The numbers are in, and they show what studio execs likely feared and movie-goers likely suspected all along: Not a lot of people went to the movies this year. Box-office tracker Hollywood.com says that “an estimated 1.275 billion tickets sold” in 2011, a 4.8 percent decrease from 2010 making for “the smallest movie audience since 1995,” reports the AP. A hodgepodge of reasons for the sour showing were cited in the AP and ABC News reports. Among them: Too many sequels, too many kids movies, too many distracting gadgets, the bad economy, high ticket prices, and, something being called an “‘Avatar’ hangover” from 2010.
I’m not entirely convinced. Seven of the top-grossing movies in 2011 are sequels, and one, Rise of the Planet of the Apes, is simultaneously a reboot of and a prequel to a popular franchise.
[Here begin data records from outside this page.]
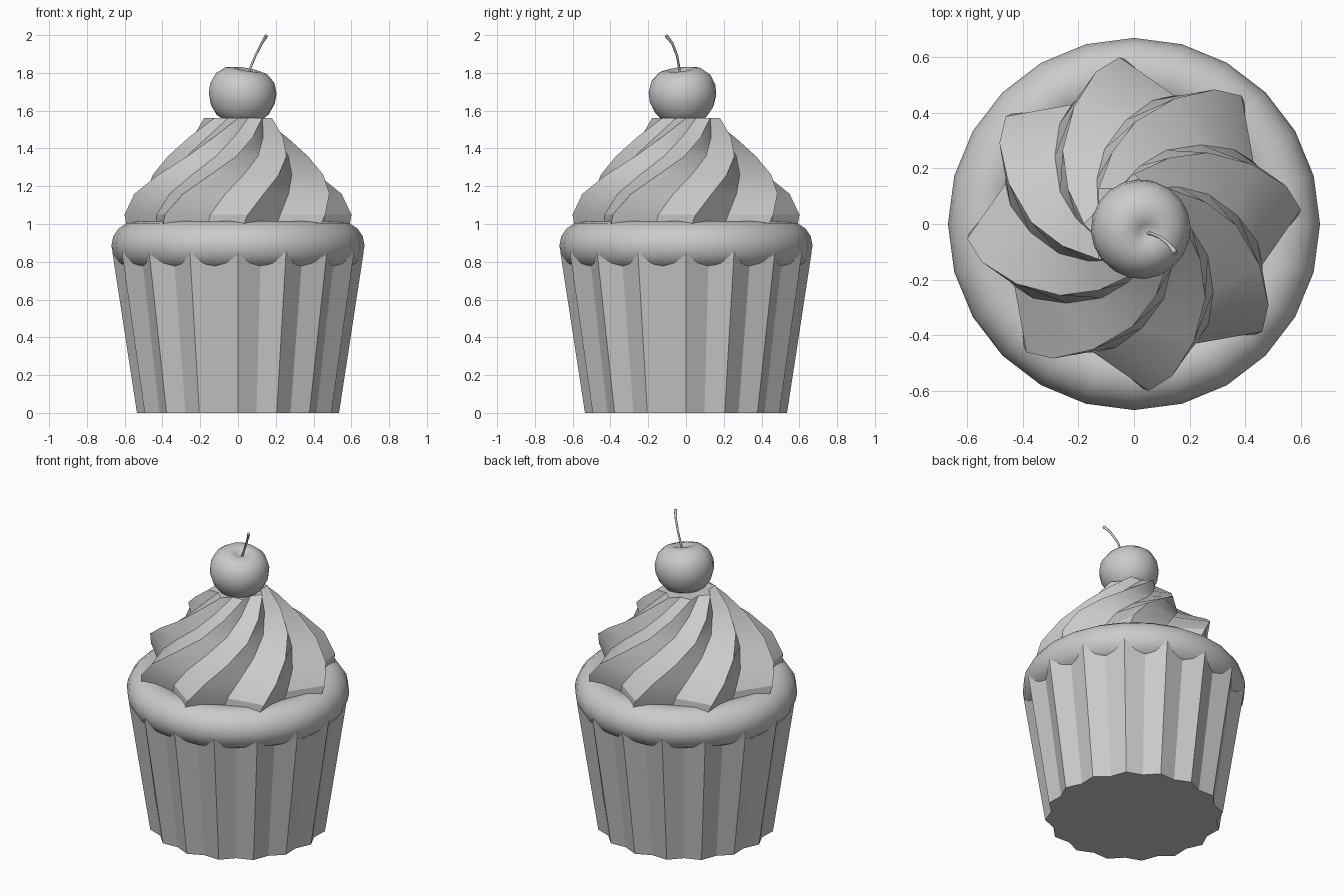
import bpy, bmesh, math
from mathutils import Matrix, Vector

if "Cube" in bpy.data.objects:
    bpy.data.objects.remove(bpy.data.objects["Cube"])


def make_object(name, bm, smooth=None):
    bmesh.ops.recalc_face_normals(bm, faces=bm.faces)
    mesh = bpy.data.meshes.new(name)
    bm.to_mesh(mesh)
    bm.free()
    ob = bpy.data.objects.new(name, mesh)
    bpy.context.collection.objects.link(ob)
    bpy.ops.object.select_all(action='DESELECT')
    ob.select_set(True)
    bpy.context.view_layer.objects.active = ob
    if smooth:
        bpy.ops.object.shade_smooth_by_angle(angle=math.radians(smooth))
    return ob


def star_loft(name, lobes, levels, smooth=None):
    """Stack star rings (z, ridge radius, valley radius, twist in degrees)."""
    bm = bmesh.new()
    n = lobes * 2
    rings = []
    for z, outer, inner, twist in levels:
        ring = []
        for i in range(n):
            a = math.radians(twist) + math.tau * i / n
            r = inner if i % 2 else outer
            ring.append(bm.verts.new((r * math.cos(a), r * math.sin(a), z)))
        rings.append(ring)
    for a, b in zip(rings, rings[1:]):
        for i in range(n):
            j = (i + 1) % n
            bm.faces.new((a[i], a[j], b[j], b[i]))
    bm.faces.new(rings[0])
    bm.faces.new(rings[-1])
    return make_object(name, bm, smooth)


def lathe(name, profile, steps, matrix=Matrix(), smooth=40):
    """Spin an (r, z) profile around z."""
    bm = bmesh.new()
    verts = [bm.verts.new((r, 0, z)) for r, z in profile]
    edges = [bm.edges.new(p) for p in zip(verts, verts[1:])]
    bmesh.ops.spin(bm, geom=verts + edges, cent=(0, 0, 0), axis=(0, 0, 1),
                   angle=math.tau, steps=steps, use_duplicate=False)
    bmesh.ops.remove_doubles(bm, verts=bm.verts, dist=0.0005)
    bm.transform(matrix)
    return make_object(name, bm, smooth)


# Pleated paper cup
star_loft("paper_cup", 16, [(0, 0.535, 0.50, 0), (0.85, 0.665, 0.615, 0)])

# Soft rim of cake
rim = [(0.54 + 0.13 * math.cos(math.tau * i / 16),
        0.885 + 0.13 * math.sin(math.tau * i / 16)) for i in range(17)]
lathe("cake_rim", rim, 24, smooth=60)

# Eight-pointed twisted frosting
swirl = [(0.93, 0.58, 0.47, 0), (1.05, 0.603, 0.485, 5), (1.16, 0.565, 0.45, 14),
         (1.26, 0.475, 0.375, 27), (1.36, 0.37, 0.29, 44),
         (1.46, 0.27, 0.21, 62), (1.56, 0.18, 0.14, 90)]
star_loft("frosting_swirl", 8, swirl, smooth=30)

# Cherry, dimpled and leaning a little
cherry = [(0, -0.15), (0.06, -0.147), (0.115, -0.122), (0.155, -0.075),
          (0.177, -0.015), (0.178, 0.04), (0.158, 0.095), (0.115, 0.133),
          (0.07, 0.143), (0.03, 0.133), (0, 0.115)]
lean = Vector((0.17, -0.11, 1)).to_track_quat('Z', 'Y').to_matrix().to_4x4()
lathe("cherry", cherry, 20, Matrix.Translation((0.022, -0.017, 1.678)) @ lean, 60)

# Stem
curve = bpy.data.curves.new("cherry_stem", 'CURVE')
curve.dimensions = '3D'
curve.bevel_depth = 0.008
curve.bevel_resolution = 1
curve.use_fill_caps = True
points = [(0.045, -0.032, 1.77, 0.8), (0.063, -0.035, 1.82, 0.8),
          (0.092, -0.047, 1.89, 0.8), (0.125, -0.072, 1.955, 0.9),
          (0.143, -0.095, 1.985, 1.2), (0.15, -0.105, 1.997, 1.2)]
spline = curve.splines.new('POLY')
spline.points.add(len(points) - 1)
for p, (x, y, z, r) in zip(spline.points, points):
    p.co = (x, y, z, 1)
    p.radius = r
spline.use_smooth = True
stem = bpy.data.objects.new("cherry_stem", curve)
bpy.context.collection.objects.link(stem)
The two that fall into neither category, Thor and Captain America, are part of Marvel’s grand Avengers product, and so while they were both handsome movies, are not exactly proof of Americans seeking out fresh concepts. You have to go all the way down to the 12th movie on the list, Bridesmaids, to find a feature that is wholly new, not based on a book, or unlinked to an existing project or franchise. Rio, Super 8, Rango, and Horrible Bosses are the only other movies in the top 20. Clearly, Hollywood’s having some real trouble selling original stories to American audiences, or for whatever, reason, finding original stories that it feels comfortable trying to sell.
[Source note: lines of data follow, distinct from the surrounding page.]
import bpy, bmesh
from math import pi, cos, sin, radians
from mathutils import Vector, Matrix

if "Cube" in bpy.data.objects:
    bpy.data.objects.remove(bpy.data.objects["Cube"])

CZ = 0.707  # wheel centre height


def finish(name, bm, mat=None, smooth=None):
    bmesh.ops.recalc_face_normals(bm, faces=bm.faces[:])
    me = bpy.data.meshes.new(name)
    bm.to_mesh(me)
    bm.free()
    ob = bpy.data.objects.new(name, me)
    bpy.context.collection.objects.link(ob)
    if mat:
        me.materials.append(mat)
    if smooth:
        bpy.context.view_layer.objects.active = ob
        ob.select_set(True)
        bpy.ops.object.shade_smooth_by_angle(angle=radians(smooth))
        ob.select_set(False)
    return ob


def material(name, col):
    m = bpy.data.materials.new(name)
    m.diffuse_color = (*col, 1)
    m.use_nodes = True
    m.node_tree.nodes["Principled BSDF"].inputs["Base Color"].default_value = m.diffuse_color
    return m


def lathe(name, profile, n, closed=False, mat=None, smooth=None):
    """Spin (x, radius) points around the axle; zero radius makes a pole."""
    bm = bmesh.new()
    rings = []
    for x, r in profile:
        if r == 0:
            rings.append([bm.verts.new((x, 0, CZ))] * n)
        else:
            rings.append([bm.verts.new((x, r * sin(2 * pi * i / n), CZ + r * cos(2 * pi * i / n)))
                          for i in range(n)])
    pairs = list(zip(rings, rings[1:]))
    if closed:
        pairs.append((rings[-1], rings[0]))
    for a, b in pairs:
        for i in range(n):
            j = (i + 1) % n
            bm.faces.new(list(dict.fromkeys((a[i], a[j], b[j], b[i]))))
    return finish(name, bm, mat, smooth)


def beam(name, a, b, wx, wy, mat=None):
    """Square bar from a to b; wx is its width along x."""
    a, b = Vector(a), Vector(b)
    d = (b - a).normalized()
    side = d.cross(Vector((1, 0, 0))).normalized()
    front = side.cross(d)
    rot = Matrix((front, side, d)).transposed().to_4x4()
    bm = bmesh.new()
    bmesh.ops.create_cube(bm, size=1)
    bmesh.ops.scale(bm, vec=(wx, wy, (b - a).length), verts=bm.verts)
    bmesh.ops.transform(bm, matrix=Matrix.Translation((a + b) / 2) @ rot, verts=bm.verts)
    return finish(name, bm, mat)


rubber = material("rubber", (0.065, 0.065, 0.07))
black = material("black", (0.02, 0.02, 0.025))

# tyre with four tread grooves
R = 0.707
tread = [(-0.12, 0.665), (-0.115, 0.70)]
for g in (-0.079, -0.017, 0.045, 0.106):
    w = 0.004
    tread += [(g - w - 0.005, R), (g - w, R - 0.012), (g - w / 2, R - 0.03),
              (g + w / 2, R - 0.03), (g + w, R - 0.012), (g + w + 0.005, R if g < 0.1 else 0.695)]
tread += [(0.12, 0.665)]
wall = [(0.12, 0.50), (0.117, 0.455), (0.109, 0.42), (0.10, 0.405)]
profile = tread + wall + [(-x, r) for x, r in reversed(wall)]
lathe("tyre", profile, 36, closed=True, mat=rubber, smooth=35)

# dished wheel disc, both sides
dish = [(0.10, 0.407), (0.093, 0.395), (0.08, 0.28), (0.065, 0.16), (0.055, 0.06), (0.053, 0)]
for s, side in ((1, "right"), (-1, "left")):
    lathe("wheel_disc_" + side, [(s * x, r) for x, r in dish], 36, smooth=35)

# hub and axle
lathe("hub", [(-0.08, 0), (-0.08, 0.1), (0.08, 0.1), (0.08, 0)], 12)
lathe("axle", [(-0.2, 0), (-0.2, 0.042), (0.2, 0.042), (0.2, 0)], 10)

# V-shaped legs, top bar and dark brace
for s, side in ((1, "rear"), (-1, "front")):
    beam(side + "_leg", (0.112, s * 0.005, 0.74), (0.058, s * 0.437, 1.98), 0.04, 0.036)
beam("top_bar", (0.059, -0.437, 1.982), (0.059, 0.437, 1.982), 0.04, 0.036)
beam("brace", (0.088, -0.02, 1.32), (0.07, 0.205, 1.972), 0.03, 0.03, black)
The presence of Rio and Rango on that list also suggests that family movies aren’t completely the kiss of death—it’s that other movies weren’t catching hold with the teen and adult audiences in a way that would have pushed those family films further down the list. It makes sense that terrible kids’ movies like Mars Needs Moms would flop, and it’s always nice to see the market recognize stupidity when it sees it as happened there. But it’s really too bad to see a terrific family film like Hugo struggling to make back its production costs: the movie took $155 million to make, and thus far has hauled in just north of $45 million, and I wonder if a lot of that is because people are so sick of paying extra for 3D movies that aren’t particularly worth it that they’re turning away from a movie where 3D is used to brilliant, lovely effect.
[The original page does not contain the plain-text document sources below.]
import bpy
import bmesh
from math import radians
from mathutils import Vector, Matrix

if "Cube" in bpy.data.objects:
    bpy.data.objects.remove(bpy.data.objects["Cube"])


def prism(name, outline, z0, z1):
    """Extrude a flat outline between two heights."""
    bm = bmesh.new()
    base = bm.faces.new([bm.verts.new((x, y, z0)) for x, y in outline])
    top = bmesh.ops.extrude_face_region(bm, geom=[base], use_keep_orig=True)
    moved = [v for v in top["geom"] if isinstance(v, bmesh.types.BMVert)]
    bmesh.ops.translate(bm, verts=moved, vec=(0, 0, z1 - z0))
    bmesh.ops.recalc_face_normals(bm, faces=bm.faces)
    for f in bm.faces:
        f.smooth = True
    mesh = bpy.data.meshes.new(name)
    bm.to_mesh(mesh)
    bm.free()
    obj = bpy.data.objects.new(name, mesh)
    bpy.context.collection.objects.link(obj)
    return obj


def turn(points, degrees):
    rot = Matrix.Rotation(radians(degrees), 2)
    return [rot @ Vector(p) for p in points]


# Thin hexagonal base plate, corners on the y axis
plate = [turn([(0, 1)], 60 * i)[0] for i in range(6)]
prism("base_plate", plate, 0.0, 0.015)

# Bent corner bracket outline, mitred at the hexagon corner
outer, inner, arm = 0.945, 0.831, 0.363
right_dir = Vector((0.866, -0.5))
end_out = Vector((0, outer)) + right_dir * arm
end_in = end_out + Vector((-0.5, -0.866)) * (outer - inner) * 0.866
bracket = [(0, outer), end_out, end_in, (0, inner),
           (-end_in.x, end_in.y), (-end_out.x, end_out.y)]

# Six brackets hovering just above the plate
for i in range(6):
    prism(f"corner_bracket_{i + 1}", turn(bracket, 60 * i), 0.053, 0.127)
It would be nice to believe that the two-year box office slump we’re seeing has an easily diagnosable cause, that studios could just sit up and say “Huh, audiences aren’t loving 3D. Let’s ditch the glasses and everyone will come back.” But there seems like a failure to connect on a more fundamental level. I don’t know that the formula for something like Fast Five is easy to distill and make use of in original features, though I will always take more movies with multiracial casts in which Dwanye Johnson acts somewhat hyperreal. And I don’t know what the best way to get audiences in theaters for some great movies that just went so wholly overlooked, like A Better Life. What Hollywood—and those of us in the seats need isn’t necessarily more blockbusters. It’s more deeply compelling mid-budget, mid-gross flicks.